DC: Yeah, but the way I am now, I got my hat pulled up low and no one can really see me. I'm ducked out. But, yeah, people do recognize me, and I have a pretty interesting fan base. It's a diverse group.

O: What do people recognize you from?

DC: Well, it depends on who it is. With younger people, it's always Half-Baked, Blue Streak because it's on cable. Women, it's always You've Got Mail. Nutty Professor is pretty much everybody across the board. It seems like they like that one.

O: How was it making the transition from stand-up to films?

DC: Boy. Easy. It was accidental. You know, when you don't know what you're doing, it's almost easier to do something. Unless it's heart surgery or some shit like that.

O: With Half-Baked, were you concerned about how an openly pro-pot movie would be received?

DC: Nah. As a matter of fact, I thought they pussyfooted around the issue. Like, if I had my way... there's a lot of things that were like, "Don't cuss so much in it." I was like, "It's a fucking weed movie. It's so immoral anyway that it's like, where are you worried about cursing in a weed movie?" But I wasn't too concerned about it. You've got to remember, man, during that whole experience, I was 23. When you're 23, your concern is not for the greater good of humanity. I didn't feel like I was unleashing an evil on society or anything. At the time, that's what I was into, and I did a movie about it.

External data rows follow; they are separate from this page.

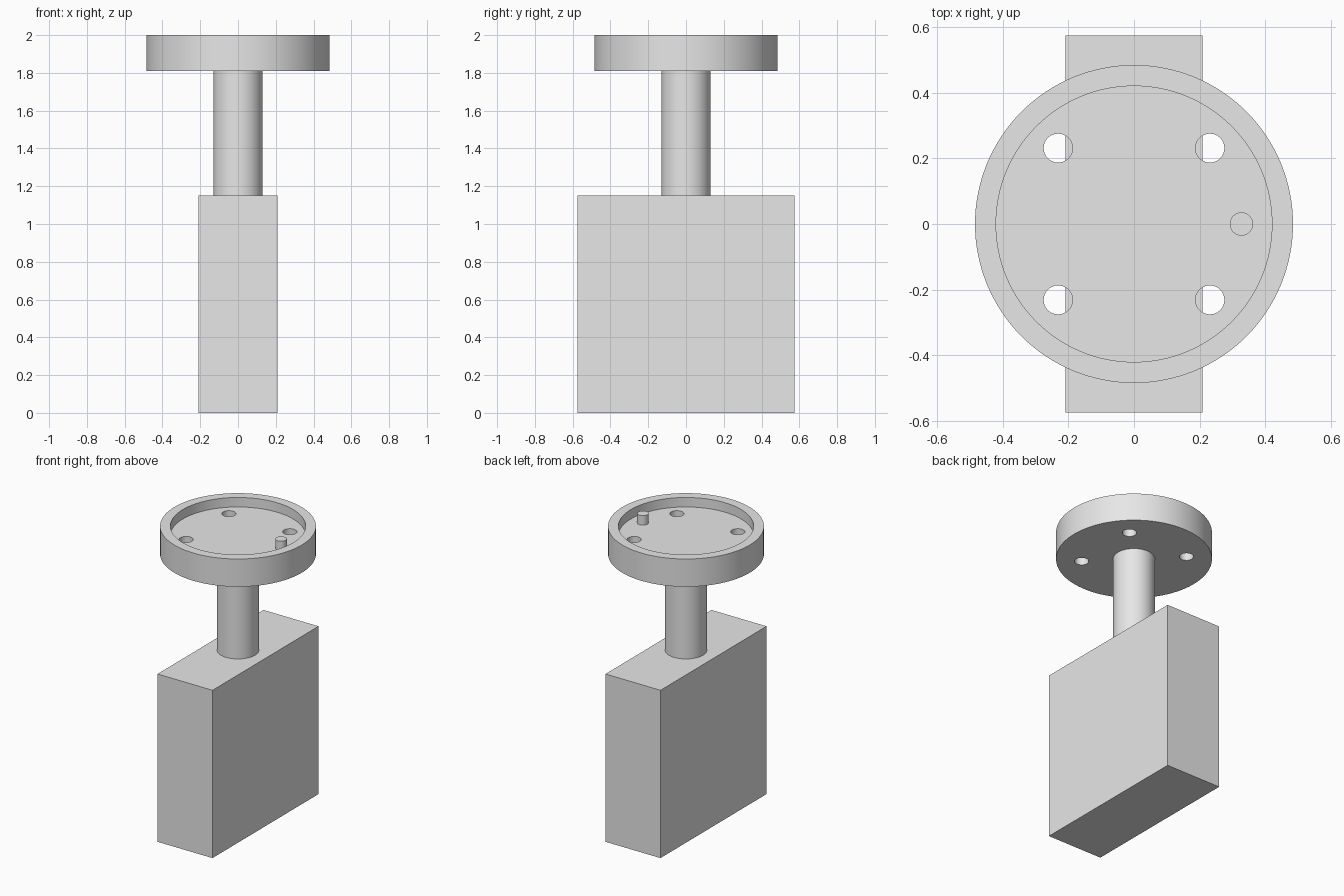
import bpy
import math

if "Cube" in bpy.data.objects:
    bpy.data.objects.remove(bpy.data.objects["Cube"])

grey = bpy.data.materials.new("light grey")
grey.diffuse_color = (0.8, 0.8, 0.8, 1.0)
grey.use_nodes = True
grey.node_tree.nodes["Principled BSDF"].inputs["Base Color"].default_value = grey.diffuse_color


def cylinder(name, x, y, radius, z0, z1, sides=96):
    bpy.ops.mesh.primitive_cylinder_add(
        vertices=sides, radius=radius, depth=z1 - z0, location=(x, y, (z0 + z1) / 2))
    ob = bpy.context.object
    ob.name = name
    ob.data.materials.append(grey)
    return ob


def cut(target, cutter):
    mod = target.modifiers.new("cut", 'BOOLEAN')
    mod.operation = 'DIFFERENCE'
    mod.solver = 'EXACT'
    mod.object = cutter
    bpy.ops.object.select_all(action='DESELECT')
    target.select_set(True)
    bpy.context.view_layer.objects.active = target
    bpy.ops.object.modifier_apply(modifier=mod.name)
    bpy.data.objects.remove(cutter, do_unlink=True)


def smooth(ob):
    bpy.ops.object.select_all(action='DESELECT')
    ob.select_set(True)
    bpy.context.view_layer.objects.active = ob
    bpy.ops.object.shade_smooth_by_angle(angle=math.radians(30))


BODY_TOP, PLATE_BOTTOM, FLOOR, TOP = 1.15, 1.81, 1.935, 2.0

# Rectangular body
bpy.ops.mesh.primitive_cube_add(size=1, location=(0, 0, BODY_TOP / 2))
body = bpy.context.object
body.name = "body_block"
body.scale = (0.417, 1.148, BODY_TOP)
bpy.ops.object.transform_apply(location=False, rotation=False, scale=True)
body.data.materials.append(grey)

# Round stem between body and flange
stem = cylinder("stem", 0, 0, 0.13, BODY_TOP, PLATE_BOTTOM)

# Flange with a shallow recess and four through holes
flange = cylinder("flange", 0, 0, 0.484, PLATE_BOTTOM, TOP, 128)
cut(flange, cylinder("recess_cutter", 0, 0, 0.42, FLOOR, TOP + 0.1, 128))
for sx in (-1, 1):
    for sy in (-1, 1):
        cut(flange, cylinder("hole_cutter", sx * 0.231, sy * 0.231, 0.044,
                             PLATE_BOTTOM - 0.1, TOP + 0.1, 48))

# Locating pin, level with the rim
pin = cylinder("locating_pin", 0.327, 0, 0.0355, FLOOR, TOP, 48)

for part in (stem, flange, pin):
    smooth(part)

O: Were you worried that you'd become the pot-humor guy, like a Cheech and Chong figure?

DC: I never really worried about that kind of shit. I mean, I'm sure people would want to see you as that, but I think I've done enough other things that I didn't worry about it too much.

O: Are you working on other movies now? Have you been writing more?

DC: I think the next thing I'm going to do is write a flick, because the things that are coming down the pipe for me aren't the strongest movies.

O: Like what kind of stuff?

DC: Well, it's just like, if a script comes to me, it's already gotten to Will Smith, Chris Tucker, Eddie Murphy, Chris Rock, and Martin Lawrence. And then it gets down to me. So if it's a good script, five or six guys have to say no before I even get an option whether I want to do it.

O: Do you think Hollywood has a cap on the number of black comics that can be popular at one time?

DC: Sure seems that way. Yeah, I'd say it is, more so than with our Caucasian counterparts. It's an issue, and whenever we do something that's good, it's more of an issue. Like it's almost never expected of us. They're stingier with the opportunities. It seems like there's never enough famous white people.

O: What else is on your mind these days?

DC: Not much. I'm a new father.

O: Congratulations.

DC: Thanks, man. I got married recently.

O: How's that treating you?

DC: So far, so good. Less sex than I expected, but other than that, it's a pretty good lifestyle.

O: And the kid?

DC: The kid is the best thing that ever happened to me.

O: What's his or her name?

DC: Sulayman.

O: Where does that come from?

DC: It's Arabic. It means Solomon, the Arabic version of Solomon. But it's like, it was Biblical. I'm David, I figure, Solomon. David Jr. sucks, because then everyone is going to compare him to me all his life.

O: Another Freddie Prinze Jr. kind of thing.

DC: Yeah. I'm not George Foreman or Freddie Prinze.